WHAT TO DO - Count how many lines below contain the word "thickness", then give that number alone.

DATA TO EXAMINE -
================

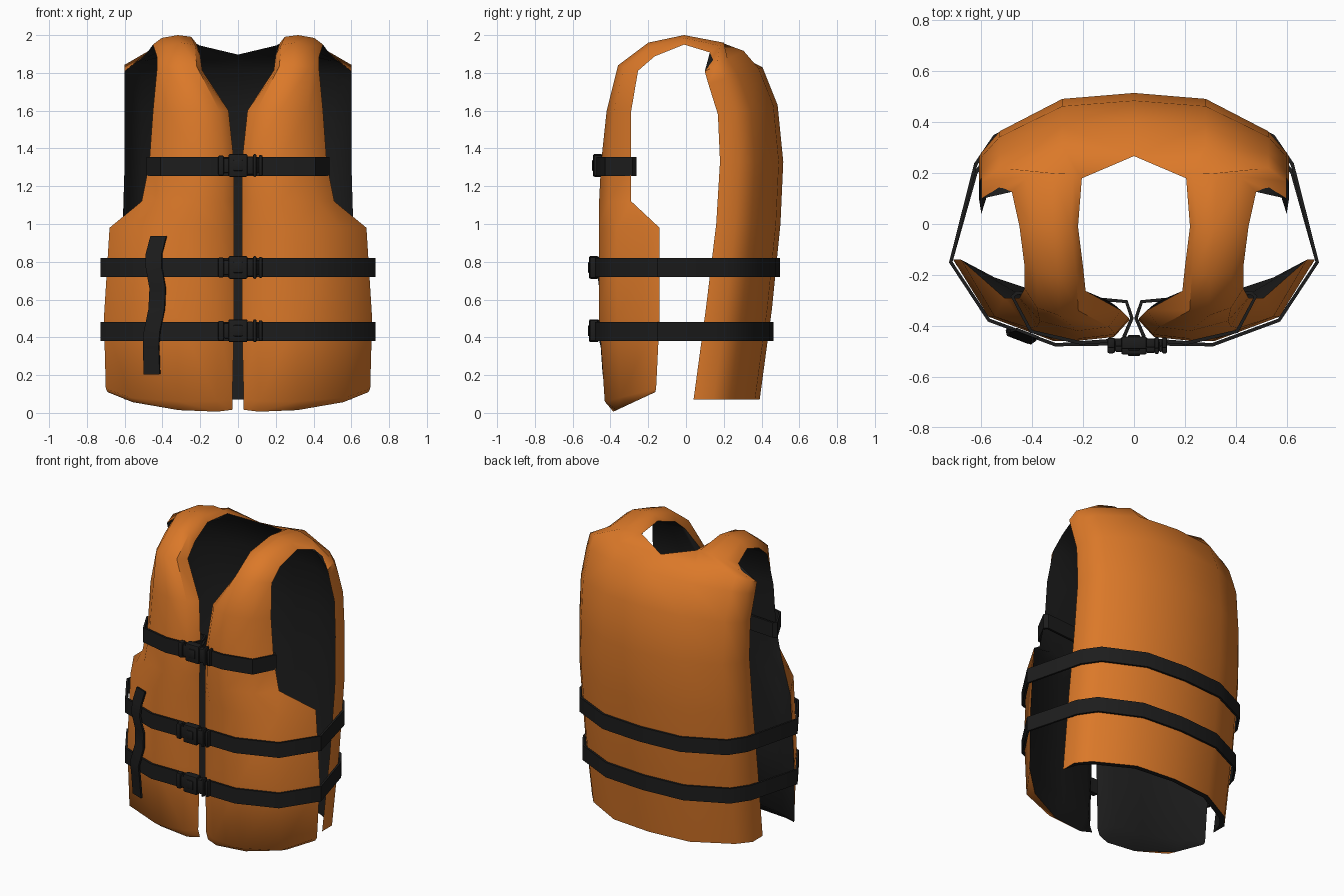
import bpy, bmesh
from math import radians, cos, sin
from mathutils import Matrix

if "Cube" in bpy.data.objects:
    bpy.data.objects.remove(bpy.data.objects["Cube"])


def material(name, color):
    m = bpy.data.materials.new(name)
    m.diffuse_color = (*color, 1)
    m.use_nodes = True
    m.node_tree.nodes["Principled BSDF"].inputs["Base Color"].default_value = m.diffuse_color
    return m


ORANGE = material("orange_fabric", (0.71, 0.19, 0.022))
BLACK = material("black_webbing", (0.012, 0.012, 0.012))


def grid_object(name, rows, mat, thickness=0, mirror=True, angle=45):
    """Skin a grid of points, mirror it, thicken it and smooth it."""
    n = len(rows[0])
    verts = [p for row in rows for p in row]
    faces = [(r * n + c, r * n + c + 1, (r + 1) * n + c + 1, (r + 1) * n + c)
             for r in range(len(rows) - 1) for c in range(n - 1)]
    me = bpy.data.meshes.new(name)
    me.from_pydata(verts, [], faces)
    ob = bpy.data.objects.new(name, me)
    bpy.context.collection.objects.link(ob)
    me.materials.append(mat)
    if mirror:
        ob.modifiers.new("mirror", 'MIRROR').merge_threshold = 0.002
    if thickness:
        s = ob.modifiers.new("thickness", 'SOLIDIFY')
        s.thickness, s.offset = thickness, 0
    finish(ob, angle)


def finish(ob, angle):
    bpy.ops.object.select_all(action='DESELECT')
    bpy.context.view_layer.objects.active = ob
    ob.select_set(True)
    bpy.ops.object.convert(target='MESH')
    bpy.ops.object.shade_smooth_by_angle(angle=radians(angle))


# Vest shell: rows run up the front, over the shoulder and down the back.
# Each row: y, z, inward angle, inner x, outer x, inner depth, outer depth
HEM = [(-.39, .004, -25, .03, .69, .03, .25)]
FRONT = [
    (-.43, .06, -14, .03, .70, .05, .28),
    (-.46, .50, 0, .02, .71, .08, .32),
    (-.46, .98, 0, .02, .68, .08, .32),
    (-.46, 1.12, 0, .02, .51, .08, .17),
    (-.45, 1.32, 0, .02, .47, .08, .16),
    (-.42, 1.60, 0, .05, .45, .08, .13),
    (-.36, 1.84, 15, .19, .43, .10, .11),
    (-.20, 1.96, 65, .20, .43, .07, .08),
    (-.01, 2.00, 90, .22, .45, .045, .05),
    (.20, 1.96, 145, .205, .48, .025, .09),
]
BACK = [
    (.32, 1.925, 152, 0, .60, .06, .25),
    (.405, 1.83, 163, 0, .60, 0, .30),
    (.485, 1.63, 171, 0, .60, 0, .32),
    (.515, 1.33, 180, 0, .60, 0, .335),
    (.50, 1.00, 180, 0, .61, 0, .34),
    (.455, .55, 180, 0, .61, 0, .35),
    (.39, .07, 180, 0, .60, 0, .35),
]
# Cross-section: x fraction, share of inner depth, share of outer depth
HEM_SECTION = [(0, 1, 0), (.12, .2, 0), (.43, 0, .1), (.8, 0, .5), (1, 0, 1)]
FRONT_SECTION = [(0, 1, 0), (.12, .2, 0), (.43, 0, 0), (.8, 0, .3), (1, 0, 1)]
BACK_SECTION = [(0, 1, 0), (.47, 0, .07), (.88, 0, .45), (1, 0, .7), (1, 0, 1)]


def place(row, t, depth):
    y, z, a, xi, xo = row[:5]
    a = radians(a)
    return (xi + (xo - xi) * t, y + depth * cos(a), z - depth * sin(a))


def outer(row, shape):
    return [place(row, t, row[5] * i + row[6] * o) for t, i, o in shape]


def front_lining(row):
    # padded panel: the lining lies flat behind the bulging front
    di, do = row[5:]
    pad = min(.145, do)
    return [place(row, 0, di), place(row, .12, .9 * pad), place(row, .43, pad),
            place(row, .8, pad + (do - pad) * .6), place(row, 1, do)]


def back_lining(row):
    di, do = row[5:]
    return [place(row, 0, di + .03), place(row, .46, .07 * do + .035),
            place(row, .85, .45 * do + .03), place(row, .95, .7 * do + .01), place(row, 1, do)]


hem = outer(HEM[0], HEM_SECTION)
tail = outer(BACK[-1], BACK_SECTION)
collar = outer(BACK[0], BACK_SECTION)[0]
shell = [hem] + [outer(r, FRONT_SECTION) for r in FRONT] + [outer(r, BACK_SECTION) for r in BACK]
inside = [hem] + [front_lining(r) for r in FRONT] + [back_lining(r) for r in BACK] + [tail]
inside[len(FRONT) + 1][0] = collar
grid_object("vest_shell", shell, ORANGE, angle=50)
grid_object("vest_lining", inside[::-1], BLACK, angle=50)


# Horizontal belts
def belt(name, path, z, width=.1):
    rows = [[(x, y, z + s * width / 2) for x, y in path] for s in (-1, 1)]
    grid_object(name, rows, BLACK, .014)


belt("chest_belt", [(.04, -.455), (.21, -.467), (.405, -.422), (.478, -.285), (.46, -.27),
                    (.2, -.29), (.03, -.305), (.008, -.37), (.04, -.445)], 1.305)
for name, z, back in (("upper_waist_belt", .77, 0), ("lower_waist_belt", .43, -.035)):
    belt(name, [(.04, -.47), (.31, -.474), (.57, -.378), (.72, -.15), (.622, .235 + back),
                (.547, .345 + back), (.288, .469 + back), (0, .49 + back)], z)


# Buckles: x start, x end, height, depth
BUCKLE = [
    (-.105, -.075, .105, .040),
    (-.075, -.045, .080, .030),
    (-.050, .050, .120, .050),
    (.045, .085, .095, .036),
    (.080, .098, .120, .046),
    (.098, .112, .080, .030),
    (.110, .130, .110, .042),
    (-.025, .025, .060, .062),
]


def buckle(name, y, z):
    bm = bmesh.new()
    for x0, x1, h, d in BUCKLE:
        m = Matrix.Translation(((x0 + x1) / 2, y, z)) @ Matrix.Diagonal((x1 - x0, d, h, 1))
        bmesh.ops.create_cube(bm, size=1, matrix=m)
    me = bpy.data.meshes.new(name)
    bm.to_mesh(me)
    bm.free()
    me.materials.append(BLACK)
    ob = bpy.data.objects.new(name, me)
    bpy.context.collection.objects.link(ob)
    b = ob.modifiers.new("rounding", 'BEVEL')
    b.width, b.segments = .008, 2
    finish(ob, 40)


for name, y, z in (("chest_buckle", -.467, 1.31), ("upper_waist_buckle", -.488, .77),
                   ("lower_waist_buckle", -.488, .435)):
    buckle(name, y, z)

# Loose vertical tab hanging on one front panel
TAB = [(-.42, -.43, .935), (-.445, -.437, .84), (-.445, -.452, .77), (-.425, -.438, .66),
       (-.43, -.432, .55), (-.455, -.45, .43), (-.46, -.43, .35), (-.455, -.42, .205)]
grid_object("hanging_tab", [[(x - .042, y + .016, z) for x, y, z in TAB],
                            [(x + .042, y - .016, z) for x, y, z in TAB]],
            BLACK, .012, mirror=False)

================

EXERCISE RESPONSE - 4